STGCSA scholarship fund honors Marian Takushi

Scholarship allows superintendents, assistants and mechanics to attend the GCSAA Conference and Trade Show.


Editor’s note: Chapter Spotlight is a bimonthly GCM feature designed to highlight notable achievements and impactful initiatives among GCSAA’s 95 affiliated chapters. To submit ideas for this feature, contact Andrew Hartsock at

Just ask Kyle Brown about Marian Takushi, then prepare yourself for an onslaught of positivity.

“Good person. Quick wit. Can be fun to be around. She’d tell you what she thought, which we appreciated,” Brown says. “She cared about members and was good at knowing what needed to happen.” Quite the happening emerged in honor of Takushi. Sadly, she did not live to see it. Takushi, the longtime executive director of the South Texas GCSA, passed away in 2018. But her legacy lives on. The STGCSA Marian Takushi Memorial Golf Industry Show Scholarship was launched in 2019.

It is awarded each year for two deserving superintendents, assistants or mechanics to attend GCSAA’s Conference and Trade Show. The scholarship is intended to assist STGCSA members whose clubs do not normally pay for them to attend the conference and trade show. Applicant requirements include being in good standing for two consecutive years in the STGCSA and having attended a minimum of four meetings over a one-year span. Those selected are asked to write a short article for the chapter’s Tee to Green newsletter, recapping their experience and how they benefited from attending the show, which this year was in Phoenix.

Recipients of the most recent scholarship were Brown, a GCSAA Class A superintendent and 23-year association member who oversees the Palmer Course at The Woodlands Country Club in The Woodlands, Texas; and Brad Seiler, director of agronomy at Shadow Hawk Golf Club and Black Hawk Country Club in Richmond, Texas.

Marian Takushi

“For me, it was not in my budget. To go and take part in education, a seminar such as one on the business side of it, getting tips on budgeting, and things like team-building … it was great,” says Brown, a past president of STGCSA. “This (scholarship) is the way we intended it to be, for someone to be able to get there.
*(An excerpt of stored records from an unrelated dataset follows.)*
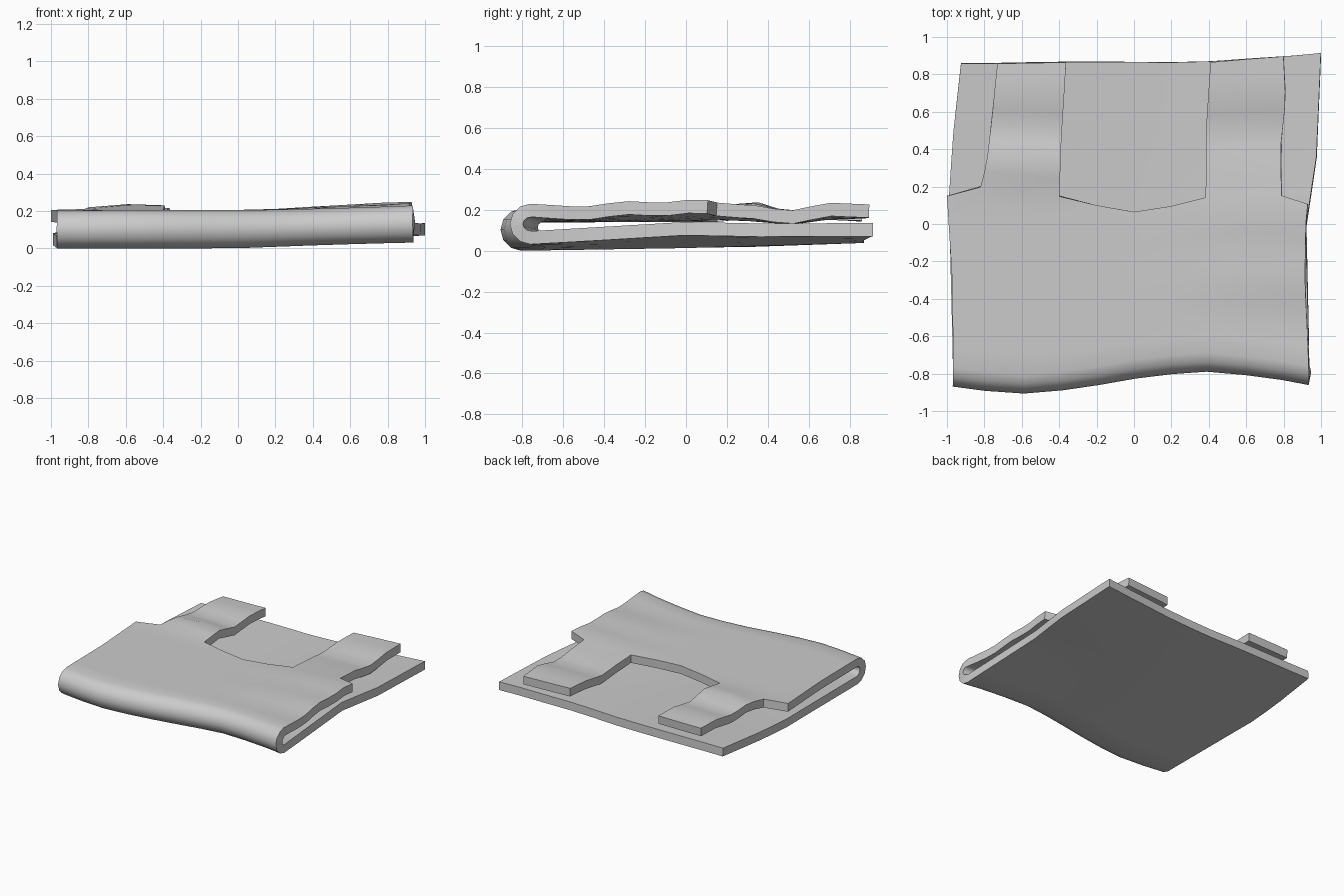
import bpy, bmesh, math

if "Cube" in bpy.data.objects:
    bpy.data.objects.remove(bpy.data.objects["Cube"])

THICK = 0.065
# column positions at the neckline, and outlines sampled at those columns
COLS = [-1, -.82, -.61, -.4, -.2, 0, .2, .385, .59, .79, .93]
FRONT = [-.87, -.893, -.907, -.89, -.862, -.828, -.803, -.79, -.808, -.835, -.862]
NECK = [.15, .2, .18, .15, .1, .065, .095, .14, .15, .15, .105]
BACK = [.86, .86, .864, .867, .868, .866, .865, .87, .886, .9, .914]


def interp(table, v):
    """Piecewise linear lookup in [(key, value), ...]."""
    if v <= table[0][0]:
        return table[0][1]
    for (a, p), (b, q) in zip(table, table[1:]):
        if v <= b:
            return p + (q - p) * (v - a) / (b - a)
    return table[-1][1]


# side outlines: x as a function of y
LOW_L = [(-.87, -.965), (.15, -.99), (.5, -.965), (.86, -.925)]
LOW_R = [(-.86, .94), (0, .92), (.33, .975), (.91, 1)]
UP_L = [(-.87, -.965), (-.3, -.972), (.15, -1)]
UP_R = [(-.86, .94), (-.3, .915), (0, .92), (.1, .93)]

# heights of each layer: (x, height along y)
LOW_Z = [(-1, [(-.85, .036), (0, .052), (.3, .055), (.87, .075)]),
         (0, [(-.85, .036), (0, .05), (.87, .075)]),
         (.95, [(-.85, .063), (-.4, .09), (0, .115), (.3, .105), (.9, .107)])]
UP_Z = [(-1, [(-.8, .175), (.2, .178)]),
        (-.6, [(-.8, .177), (.15, .178), (.33, .216), (.5, .16), (.7, .195), (.86, .18)]),
        (.1, [(-.8, .177), (.1, .178), (.5, .165), (.86, .19)]),
        (.95, [(-.8, .205), (-.5, .185), (-.3, .217), (-.12, .206), (.05, .227),
               (.2, .208), (.33, .2), (.5, .165), (.7, .212), (.88, .2)])]


def height(layer, x, y):
    return interp([(k, interp(t, y)) for k, t in layer], x)


def col_x(c, y, left, right):
    k = COLS[c]
    return -k * interp(left, y) if k < 0 else k / .93 * interp(right, y)


def fold_centre(c):
    """Start of the flat layers behind the rounded front fold."""
    y = FRONT[c] + .105
    x = col_x(c, FRONT[c], LOW_L, LOW_R)
    return x, y, height(LOW_Z, x, y), height(UP_Z, x, y)


def lower_row(t):
    row = []
    for c in range(len(COLS)):
        y0 = fold_centre(c)[1]
        y = y0 + (BACK[c] - y0) * t
        x = col_x(c, y, LOW_L, LOW_R)
        row.append((x, y, height(LOW_Z, x, y)))
    return row


def fold_row(a):
    row = []
    for c in range(len(COLS)):
        x, y, z0, z1 = fold_centre(c)
        row.append((x, y - .072 * math.sin(a), (z0 + z1) / 2 - (z1 - z0) / 2 * math.cos(a)))
    return row


def upper_row(t):
    row = []
    for c in range(len(COLS)):
        y0 = fold_centre(c)[1]
        y = y0 + (NECK[c] - y0) * t
        x = col_x(c, y, UP_L, UP_R)
        row.append((x, y, height(UP_Z, x, y)))
    return row


bm = bmesh.new()
N = 9
rows = [lower_row(1 - i / N) for i in range(N + 1)]
rows += [fold_row(math.pi * i / 6) for i in range(1, 6)]
rows += [upper_row(i / N) for i in range(N + 1)]
grid = [[bm.verts.new(p) for p in r] for r in rows]


def skin(strip):
    for r0, r1 in zip(strip, strip[1:]):
        for a, b, c, d in zip(r0, r0[1:], r1[1:], r1):
            bm.faces.new((a, b, c, d))


# folded body
skin(grid)

# two shoulder straps growing out of the upper layer
STRAPS = [(1, [(0, -.82), (.2, -.785), (.5, -.765), (1, -.73)],
           [(0, -.4), (.4, -.39), (1, -.363)]),
          (7, [(0, .385), (.5, .385), (1, .41)],
           [(0, .79), (.35, .785), (.7, .812), (1, .8)])]
for c0, inner, outer in STRAPS:
    strip = [grid[-1][c0:c0 + 3]]
    for i in range(1, 9):
        t = i / 8
        a, b = interp(inner, t), interp(outer, t)
        row = []
        for k in range(3):
            x = a + (b - a) * k / 2
            y = NECK[c0 + k] + (BACK[c0 + k] - .005 - NECK[c0 + k]) * t
            row.append(bm.verts.new((x, y, height(UP_Z, x, y))))
        strip.append(row)
    skin(strip)

bmesh.ops.recalc_face_normals(bm, faces=bm.faces)
mesh = bpy.data.meshes.new("folded_tank_top")
bm.to_mesh(mesh)
bm.free()
shirt = bpy.data.objects.new("folded_tank_top", mesh)
bpy.context.collection.objects.link(shirt)
bpy.context.view_layer.objects.active = shirt
shirt.select_set(True)

# cloth thickness
mod = shirt.modifiers.new("thickness", 'SOLIDIFY')
mod.thickness = THICK
mod.offset = 0
bpy.ops.object.modifier_apply(modifier=mod.name)
low = min(v.co.z for v in mesh.vertices)
for v in mesh.vertices:
    v.co.z -= low
bpy.ops.object.shade_smooth_by_angle(angle=math.radians(45))
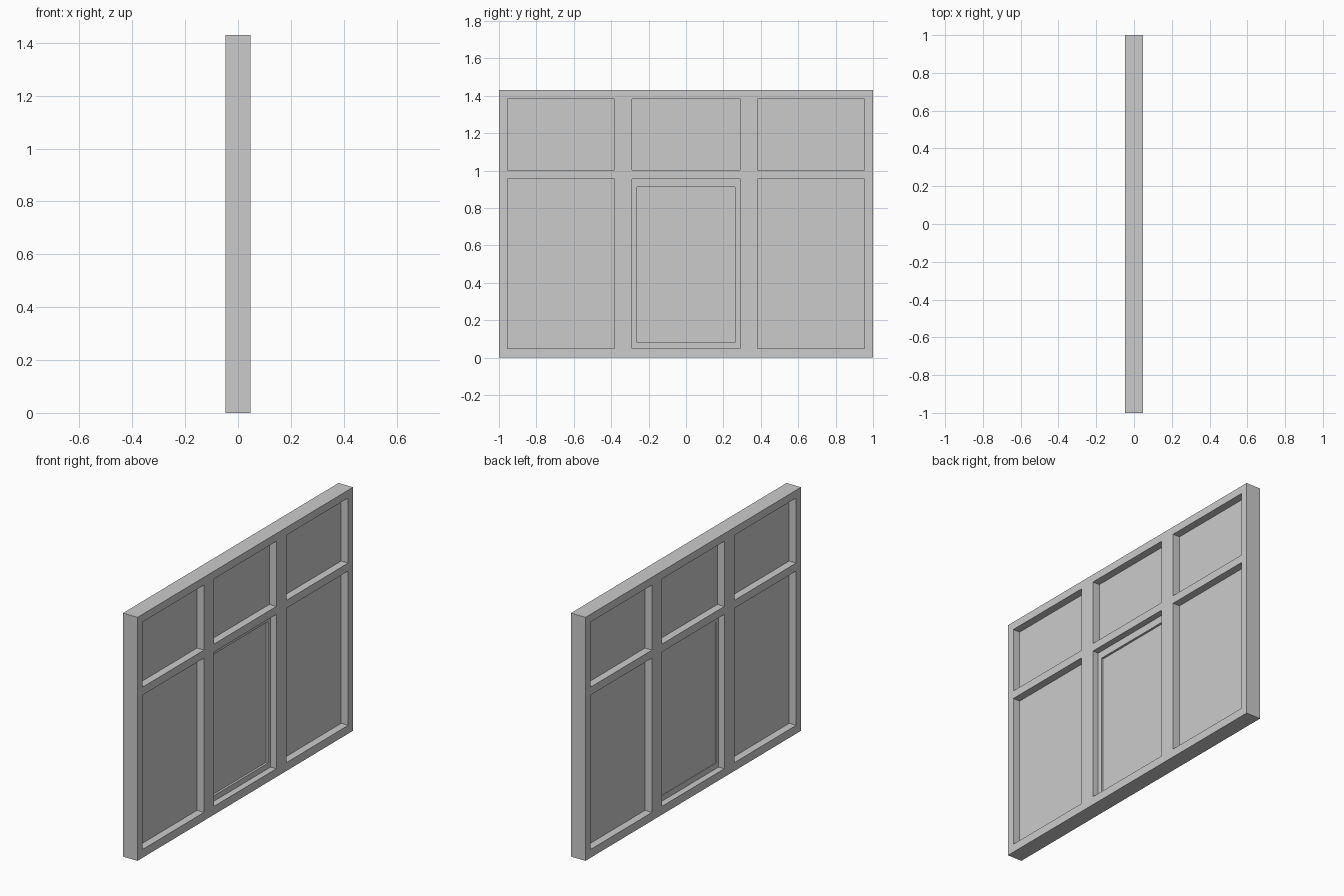
import bpy, bmesh

if "Cube" in bpy.data.objects:
    bpy.data.objects.remove(bpy.data.objects["Cube"])

H = 1.43      # overall height
D = 0.047     # half depth of the frame

grey = bpy.data.materials.new("light_grey")
grey.diffuse_color = (0.6, 0.6, 0.6, 1)
grey.use_nodes = True
grey.node_tree.nodes["Principled BSDF"].inputs["Base Color"].default_value = grey.diffuse_color


def lattice(name, ys, zs, x0, x1):
    """Solid grid of bars in the YZ plane; cells with odd column and row stay open."""
    bm = bmesh.new()
    v = [[bm.verts.new((x0, y, z)) for z in zs] for y in ys]
    faces = []
    for i in range(len(ys) - 1):
        for j in range(len(zs) - 1):
            if i % 2 and j % 2:
                continue
            faces.append(bm.faces.new((v[i][j], v[i][j + 1], v[i + 1][j + 1], v[i + 1][j])))
    ext = bmesh.ops.extrude_face_region(bm, geom=faces, use_keep_orig=True)
    moved = [g for g in ext["geom"] if isinstance(g, bmesh.types.BMVert)]
    bmesh.ops.translate(bm, verts=moved, vec=(x1 - x0, 0, 0))
    bmesh.ops.recalc_face_normals(bm, faces=bm.faces)
    return finish(name, bm)


def plate(name, y0, y1, z0, z1, x, t=0.004):
    bm = bmesh.new()
    bmesh.ops.create_cube(bm, size=1)
    bmesh.ops.scale(bm, verts=bm.verts, vec=(t, y1 - y0, z1 - z0))
    bmesh.ops.translate(bm, verts=bm.verts, vec=(x, (y0 + y1) / 2, (z0 + z1) / 2))
    return finish(name, bm)


def finish(name, bm):
    me = bpy.data.meshes.new(name)
    bm.to_mesh(me)
    bm.free()
    me.materials.append(grey)
    ob = bpy.data.objects.new(name, me)
    bpy.context.collection.objects.link(ob)
    return ob


# Outer frame with mullions and transom
ys = [-1, -0.955, -0.383, -0.288, 0.288, 0.383, 0.955, 1]
zs = [0, 0.049, 0.955, 1.002, 1.384, H]
lattice("window_frame", ys, zs, -D, D)

# Opening sash in the middle lower bay
lattice("sash", [-0.288, -0.262, 0.262, 0.288], [0.049, 0.082, 0.912, 0.955], -0.01, 0.01)

# Panes, one per bay
for c in (1, 3, 5):
    for r in (1, 3):
        if (c, r) == (3, 1):
            plate("sash_pane", -0.262, 0.262, 0.082, 0.912, -0.005)
        else:
            plate(f"pane_{c // 2}_{r // 2}", ys[c], ys[c + 1], zs[r], zs[r + 1], 0)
I think she (Takushi) would love we’re doing this.”

Seiler, meanwhile, simply is enamored with the conference and trade show. The scholarship provided him the opportunity, which to him means everything. “It’s always been a special event to me. When I was green and young and went the first time, it opened up my entire world and blew me away,” says Seiler, a GCSAA Class A superintendent and 25-year association member who did his best to maximize his time in Phoenix, including absorbing education about nematode control, an ongoing issue that he continues to try to get dialed in on his courses.

His thirst for education is exactly what Takushi wanted for those in her chapter, says Brandon Cole. A regional sales manager for Salsco, Cole knew Takushi for years. “She was heavily involved in our association. She wasn’t there just for the job. She was a trailblazer,” Cole says. “She went above and beyond for the association.”

Wife of Jerry Takushi, a superintendent at locations such as Houston Country Club who passed away in 2019, Marian Takushi’s drive included increasing funds for member scholarships and to help fund outsiders to come to speak at chapter meetings and events. Cole says, “She wanted to be more about education. She worked pretty hard to get good speakers to come to meetings, even if they had to travel and fly in. In honor of her passing, we wanted to have a scholarship in her honor, wanted people to go to the conference and trade show who have never been. That’s what this scholarship was designed to do.”

Pretty much everything Takushi sought to accomplish had a plan — and it elevated the STGCSA to new heights, according to John Walker, GCSAA South Central field staff representative. “The chapter ran smooth under her. She was time conscious, wanted things done on time. The chapter became an organized group of leaders,” Walker says, “and she was adamant on finding ways to get them (members) there to the conference and trade show.”

If anyone understands what made Takushi tick, her son provides some insight. He is well versed in the education component of what she represented. “She was an elementary school teacher before (entering the golf industry). It (education and school) was always a priority in our household,” says Blake Takushi, owner and creative director of Idea Peddler, an advertising and media agency based in Austin, Texas. “I believe she’d be super proud (of a scholarship in her name). And I think it’s incredible.”

Howard Richman is GCM's associate editor